    So, to sum up, what are the requirements of a Website Terminology Manager?
    • When checking the interface, the Website Terminology Manager is always able to put him/herself in the shoes of the person who's reading the interface because is able to use a terminology that can be undesrtood by the users.
    • A Website Terminology Manager knows the end-user perfectly well.
    • A Website Terminology Manager knows the topic and the mission of the website.
    • A Website Terminology Manager knows technical standards: the World Wide Web Consortium's (W3C) and  the Web Accessibility Initiative (WAI).
    • A Website Terminology Manager knows that standard terms and their definitions are given in platform style guides, such as the ones for Windows [Microsoft Corp., 2006], Macintosh [Apple Computer, 2006], and Java [Sun Microsystems, 2001] and the -standard User interface (UI) vocabulary for target platform (Microsoft Language Portal).


    25 maggio 2013

    The Cupertino Effect

    What happens when a computer automatically "corrects" your spelling into something wrong or incomprehensible.

    It's a sort of older cousin of the "Damn You, Autocorrect" error that infects even professionally edited text. 

    Everybody experiences that stomach-dropping moment when you realise what you sent
    wasn’t what you intended to send, and there are no takebacks. It was named by workers for the European Union who noticed that the word "cooperation" often showed up in finished documents as "Cupertino," the name of the California city in which Apple has its headquarters. 


    20 maggio 2013

    Microsoft Language Portal

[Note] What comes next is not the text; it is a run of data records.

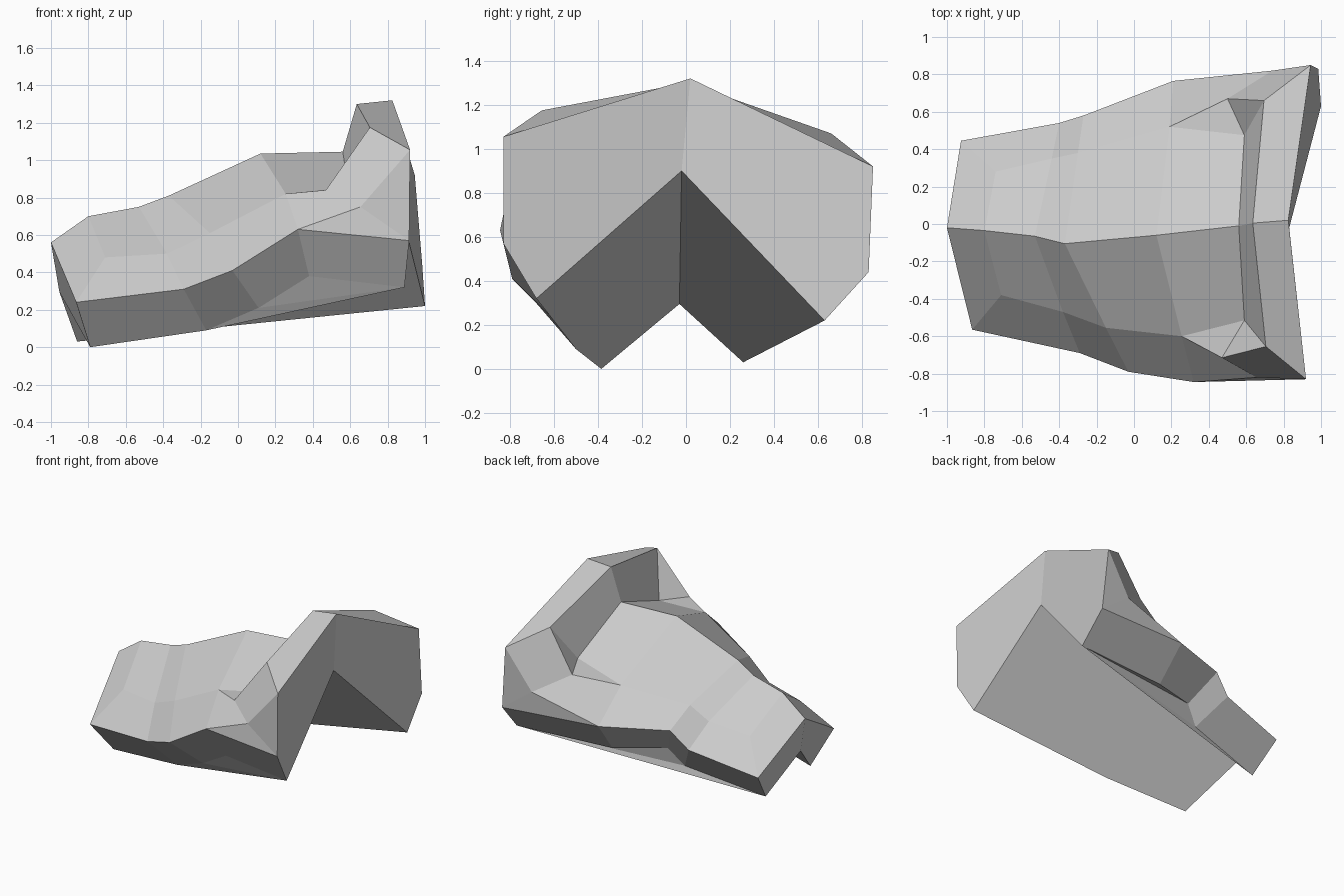
import bpy
import bmesh

cube = bpy.data.objects.get("Cube")
if cube:
    bpy.data.objects.remove(cube, do_unlink=True)

grey = bpy.data.materials.new("plain grey")
grey.use_nodes = True
colour = (0.6, 0.6, 0.6, 1.0)
grey.diffuse_color = colour
grey.node_tree.nodes["Principled BSDF"].inputs["Base Color"].default_value = colour

bm = bmesh.new()


def row(points):
    return [bm.verts.new(p) for p in points]


def face(*verts):
    bm.faces.new(verts)


# Centre line: ridge along the top, and the two ends of the hollow below
ridge = row([(-1, -.02, .56), (-.8, -.035, .70), (-.53, -.065, .75), (-.37, -.105, .81),
             (.12, -.06, 1.035), (.56, -.01, 1.045), (.635, .005, 1.30), (.825, .02, 1.32)])
hollow = row([(-.955, -.03, .295), (.83, -.02, .90)])

# Each side: crease halfway down, outer rim, lower rim, collar corners
# (collar = inner foot, outer foot, inner top, outer top, outer base)
front = dict(
    crease=[(-.71, -.38, .48), (-.38, -.47, .50), (-.15, -.555, .61), (.255, -.60, .82)],
    rim=[(-.865, -.565, .24), (-.29, -.69, .31), (-.03, -.79, .41), (.32, -.845, .63), (.915, -.83, .57)],
    lower=[(-.79, -.385, 0), (-.17, -.50, .09), (.11, -.585, .21), (.38, -.69, .38), (.89, -.68, .32)],
    collar=[(.59, -.515, .855), (.47, -.715, .84), (.705, -.655, 1.175), (.92, -.83, 1.055), (.655, -.82, .75)],
    straight_from=1)
back = dict(
    crease=[(-.74, .28, .47), (-.44, .35, .53), (-.3, .38, .63), (.19, .52, .705)],
    rim=[(-.925, .445, .26), (-.4, .54, .37), (-.27, .58, .50), (.21, .765, .475), (.985, .83, .44)],
    lower=[(-.86, .26, .03), (-.25, .37, .145), (-.14, .42, .27), (.235, .56, .225), (1, .63, .22)],
    collar=[(.59, .475, .79), (.50, .67, .76), (.695, .66, 1.07), (.945, .85, .92), (.74, .82, .62)],
    straight_from=0)


def build_side(side):
    crease, rim, lower = (row(side[k]) for k in ("crease", "rim", "lower"))
    in_foot, out_foot, in_top, out_top, base = row(side["collar"])
    upper = crease + [in_foot]

    # Upper slope, ridge to crease
    face(ridge[0], ridge[1], crease[0], rim[0])
    for i in range(4):
        face(ridge[i + 1], ridge[i + 2], upper[i + 1], upper[i])

    # Lower slope, crease to rim
    for i in range(3):
        face(crease[i], crease[i + 1], rim[i + 1], rim[i])

    # Raised collar
    face(ridge[5], ridge[6], in_top, in_foot)
    face(ridge[6], ridge[7], out_top, in_top)
    face(crease[3], in_foot, out_foot)
    face(out_foot, in_foot, in_top)
    face(crease[3], out_foot, base, rim[3])
    face(out_foot, in_top, out_top, base)
    face(base, out_top, rim[4])
    face(rim[3], base, rim[4])

    # Skirt below the rim
    for i in range(4):
        face(rim[i], rim[i + 1], lower[i + 1], lower[i])

    # Hollow underside with a straight edge, and the facets up to the lower rim
    s = side["straight_from"]
    face(hollow[0], *lower[:s + 1], lower[4], hollow[1])
    for i in range(s, 3):
        face(lower[i], lower[i + 1], lower[4])

    # End walls
    face(ridge[0], rim[0], lower[0], hollow[0])
    face(ridge[7], out_top, rim[4], lower[4], hollow[1])


build_side(front)
build_side(back)
bmesh.ops.recalc_face_normals(bm, faces=bm.faces)

mesh = bpy.data.meshes.new("ridged_shell")
bm.to_mesh(mesh)
bm.free()
mesh.materials.append(grey)
shell = bpy.data.objects.new("ridged_shell", mesh)
bpy.context.collection.objects.link(shell)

    Microsoft Language Portal: a bi-lingual search portal for finding translations of key Microsoft terms and general IT terminology. It is aimed at international users and partners that need to know our terminology for globalization, localization, authoring and general discovery. 

    It contains approx. 25,000 defined terms, including English definitions, translated in up to 100 languages as well as the software translations for products like Windows, Office, SQL Server and many more.

    19 maggio 2013

    Terminology Forum

    Terminology Forum is a global non-profit information forum for freely available terminological information online. 

    The Forum was established in 1994 and is maintained by Anita Nuopponen with the help of her students at the Dept. of Communication Studies, University of Vaasa, Finland.

    You will find here information on terminological activities including terminology work, research and education, on online glossaries and termbanks from different fields as well as general language dictionaries in various languages.

    17 maggio 2013

    Dante: Database of Analysed Texts of English

    Dante is a lexical database which describes the core vocabulary of English. 

    It was created for lexicographers and computational linguists who are developing dictionaries and computer lexicons, either manually, with computer assistance, or automatically. The database medium is British English, but the corpus is not, and particular attention has been paid to ensuring equal coverage of American English orthography and usage.

    DANTE is not a dictionary. It is much more than this. 

    Dante: Database of Analysed Texts of English